Navarro, who met Hopkins when Robin was a D.A.R.E. officer about 10 years ago, developed the history, language and arts curriculum to fit on Hopkins’ Old West framework.
“In this program, we are going to compare a cattle drive to how we do things today,” Hopkins tells the class at its first session on Jan. 8. “We’ve got a lot to do before we get the herd to where we are going. The cook, the trail boss, the wranglers all help.
“Without hard work and finishing what you start, do you think your goals will work out?”
“No, deputy Hopkins.”
Navarro, an APS employee for 24 years and a teacher for more than 18 of those years, was all for giving Code of the West a try.
“I am always game for anything new that helps children become better people,” she said. “Robin’s vision was to reach children early so they make good choices as they go down the path.”
Filling a void
Perhaps Navarro sensed the program was as important to Hopkins as to the kids, that it filled a void in her.
“Robin was definitely changed after the shooting,” she said. “She was such a motivated and driven deputy. She was so passionate about her job. The shooting took something away. The impact caused her to retire early. I don’t believe she wanted to do that. She just had to.”
The BCSO Union helped fund the Code of the West program, Dan’s Boots and Saddles donated bandannas and offered the best discount they could on cowboy hats and Kaufman’s West donated the T-shirts.
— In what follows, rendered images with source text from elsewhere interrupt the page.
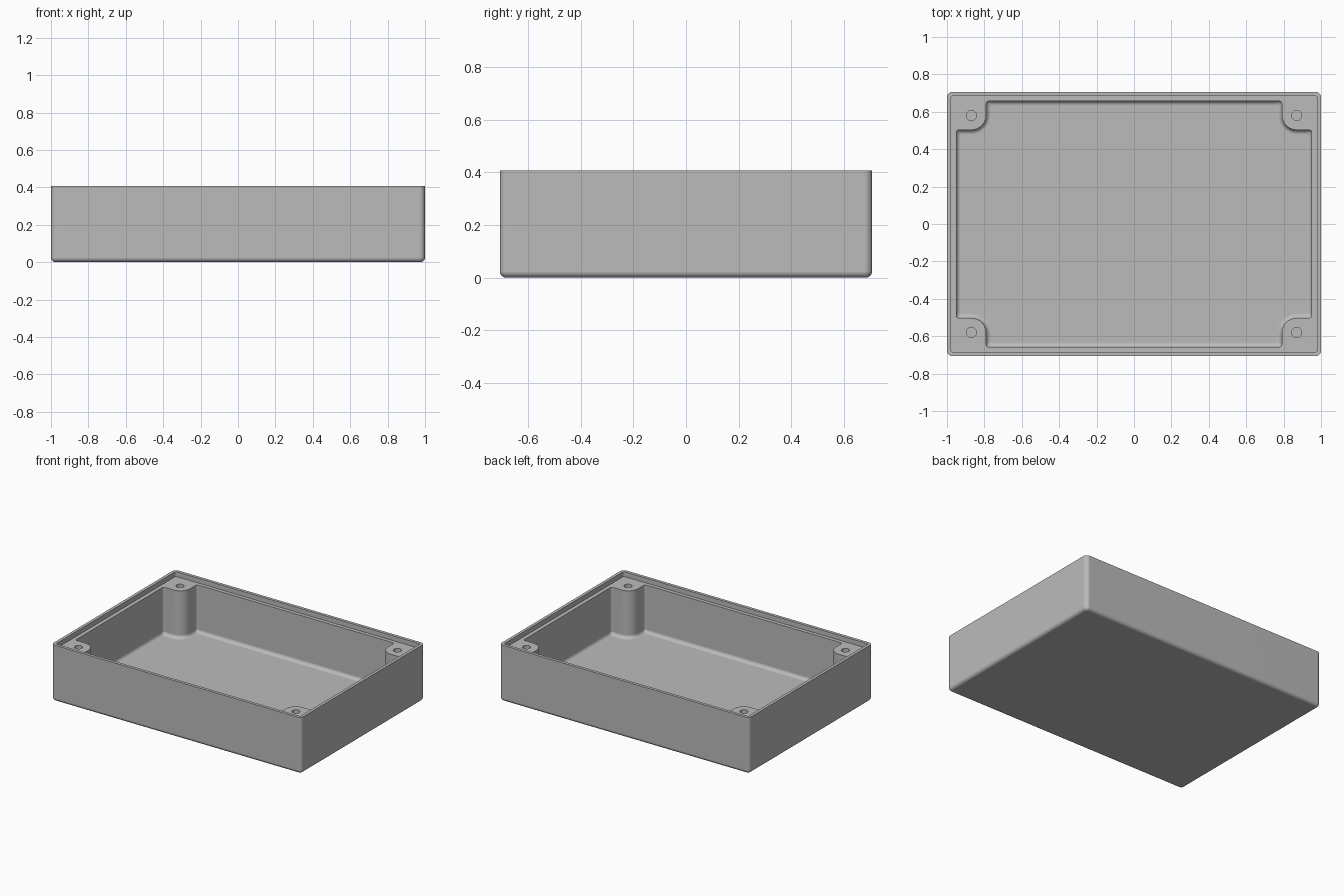
import bpy, bmesh
from math import sin, cos, pi
from mathutils import Vector

cube = bpy.data.objects.get("Cube")
if cube:
    bpy.data.objects.remove(cube)

HALF_X, HALF_Y, HEIGHT = 1.0, 0.707, 0.408
LEDGE_Z = HEIGHT - 0.035
FLOOR_Z = 0.03
FILLET = 0.025
STEPS = 6


def rounded(corners, segs=8):
    """Closed 2D outline with each (x, y, radius) right-angle corner rounded."""
    out = []
    for i, (x, y, r) in enumerate(corners):
        p = Vector((x, y))
        a = (Vector(corners[i - 1][:2]) - p).normalized()
        b = (Vector(corners[(i + 1) % len(corners)][:2]) - p).normalized()
        for s in range(segs + 1):
            t = s / segs * pi / 2
            out.append(p + r * (a * (1 - sin(t)) + b * (1 - cos(t))))
    return out


def rectangle(inset, r):
    x, y = HALF_X - inset, HALF_Y - inset
    return rounded([(x, y, r), (-x, y, r), (-x, -y, r), (x, -y, r)])


def cavity(inset):
    """Inner pocket outline with a rounded screw post in every corner."""
    x, y = 0.95 - inset, 0.658 - inset
    px, py = 0.79 - inset, 0.503 - inset
    small, post = 0.015, 0.08 + inset
    corners = []
    for sx, sy in ((1, 1), (-1, 1), (-1, -1), (1, -1)):
        trio = [(sx * x, sy * py, small), (sx * px, sy * py, post),
                (sx * px, sy * y, small)]
        corners += trio if sx * sy > 0 else trio[::-1]
    return rounded(corners)


def circle(cx, cy, r, n=32):
    return [Vector((cx + r * cos(2 * pi * i / n), cy + r * sin(2 * pi * i / n)))
            for i in range(n)]


bm = bmesh.new()


def loft(sections):
    """Skin a stack of (outline, z) sections; returns the vertex rings."""
    rings = [[bm.verts.new((p.x, p.y, z)) for p in pts] for pts, z in sections]
    for lo, hi in zip(rings, rings[1:]):
        n = len(lo)
        for i in range(n):
            j = (i + 1) % n
            bm.faces.new((lo[i], lo[j], hi[j], hi[i]))
    return rings


def ring_edges(ring):
    return [bm.edges.get((ring[i - 1], ring[i])) for i in range(len(ring))]


# Outer wall: rounded bottom edge, flat rim, step down to the ledge
shell = []
for s in range(STEPS + 1):
    t = s / STEPS * pi / 2
    shell.append((rectangle(FILLET * (1 - sin(t)), 0.005 + FILLET * sin(t)),
                  FILLET * (1 - cos(t))))
shell += [(rectangle(0, 0.03), HEIGHT),
          (rectangle(0.022, 0.01), HEIGHT),
          (rectangle(0.022, 0.01), LEDGE_Z)]
outer = loft(shell)
bm.faces.new(outer[0])

# Pocket walls with a filleted floor
pocket = [(cavity(0), LEDGE_Z)]
for s in range(STEPS + 1):
    t = s / STEPS * pi / 2
    pocket.append((cavity(FILLET * (1 - cos(t))),
                   FLOOR_Z + FILLET * (1 - sin(t))))
inner = loft(pocket)
bm.faces.new(inner[-1])

# Blind screw holes in the posts
ledge_edges = ring_edges(outer[-1]) + ring_edges(inner[0])
for sx in (-1, 1):
    for sy in (-1, 1):
        ring = circle(sx * 0.87, sy * 0.58, 0.027)
        hole = loft([(ring, LEDGE_Z), (ring, LEDGE_Z - 0.25)])
        bm.faces.new(hole[1])
        ledge_edges += ring_edges(hole[0])

# Ledge joining the wall, pocket and holes
bmesh.ops.triangle_fill(bm, edges=ledge_edges, use_beauty=True,
                        normal=(0, 0, 1))
bmesh.ops.recalc_face_normals(bm, faces=bm.faces[:])

mesh = bpy.data.meshes.new("enclosure_base")
bm.to_mesh(mesh)
bm.free()
box = bpy.data.objects.new("enclosure_base", mesh)
bpy.context.collection.objects.link(box)

# Grey plastic
grey = bpy.data.materials.new("grey plastic")
grey.use_nodes = True
colour = (0.5, 0.5, 0.5, 1)
grey.diffuse_color = colour
grey.node_tree.nodes["Principled BSDF"].inputs["Base Color"].default_value = colour
mesh.materials.append(grey)

# Smooth fillets, crisp edges, flat large faces
bpy.ops.object.select_all(action="DESELECT")
box.select_set(True)
bpy.context.view_layer.objects.active = box
bpy.ops.object.shade_smooth_by_angle(angle=pi / 6)
weighted = box.modifiers.new("even_shading", "WEIGHTED_NORMAL")
weighted.keep_sharp = True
There are also donations from businesses and individuals.
“I loved it,” Navarro said of the program. “The kids loved it, wearing their maroon shirts all day, wearing their cowboy hats. Kids going into the eighth grade now still remember the program. It’s something they can use all their lives if they choose.”
Navarro left Los Ranchos Elementary at the start of this school year and is now working with the APS program for homeless children, but she feels certain the Code of the West has a post-pandemic future at Los Ranchos.
“Robin and I have even texted about doing the program with homeless kids,” she said.
Deep scar tissue covers much of Hopkins’ left leg. It is painful. She wears a special stocking to control swelling in that leg, and she adheres faithfully to a daily physical therapy regimen – stretching and massage.
She used to run marathons, but a brisk walking pace is the best she can manage now.
“But I can walk as fast as most people can jog,” she said. “I call it falling forward.”
Her manner in public is upbeat. She is usually smiling. But she continues to be emotionally fragile and works hard to cope with anxiety and depression.
She said if there is any message she wants people to take from her story it is not to be afraid to ask for help.
And she hopes the Code of the West program never dies. She believes the kids need it, and she knows she does.
“I don’t know what I would do without the program,” she said. “After being in front of the kids and telling them about never giving up, having a positive attitude, working hard, preaching to them that optimism will be their super power that will get them to any goal, any career they can dream of, I’d see their faces, see how much they enjoyed the program and how much they believed me, and I knew I could not give up on myself because of them.”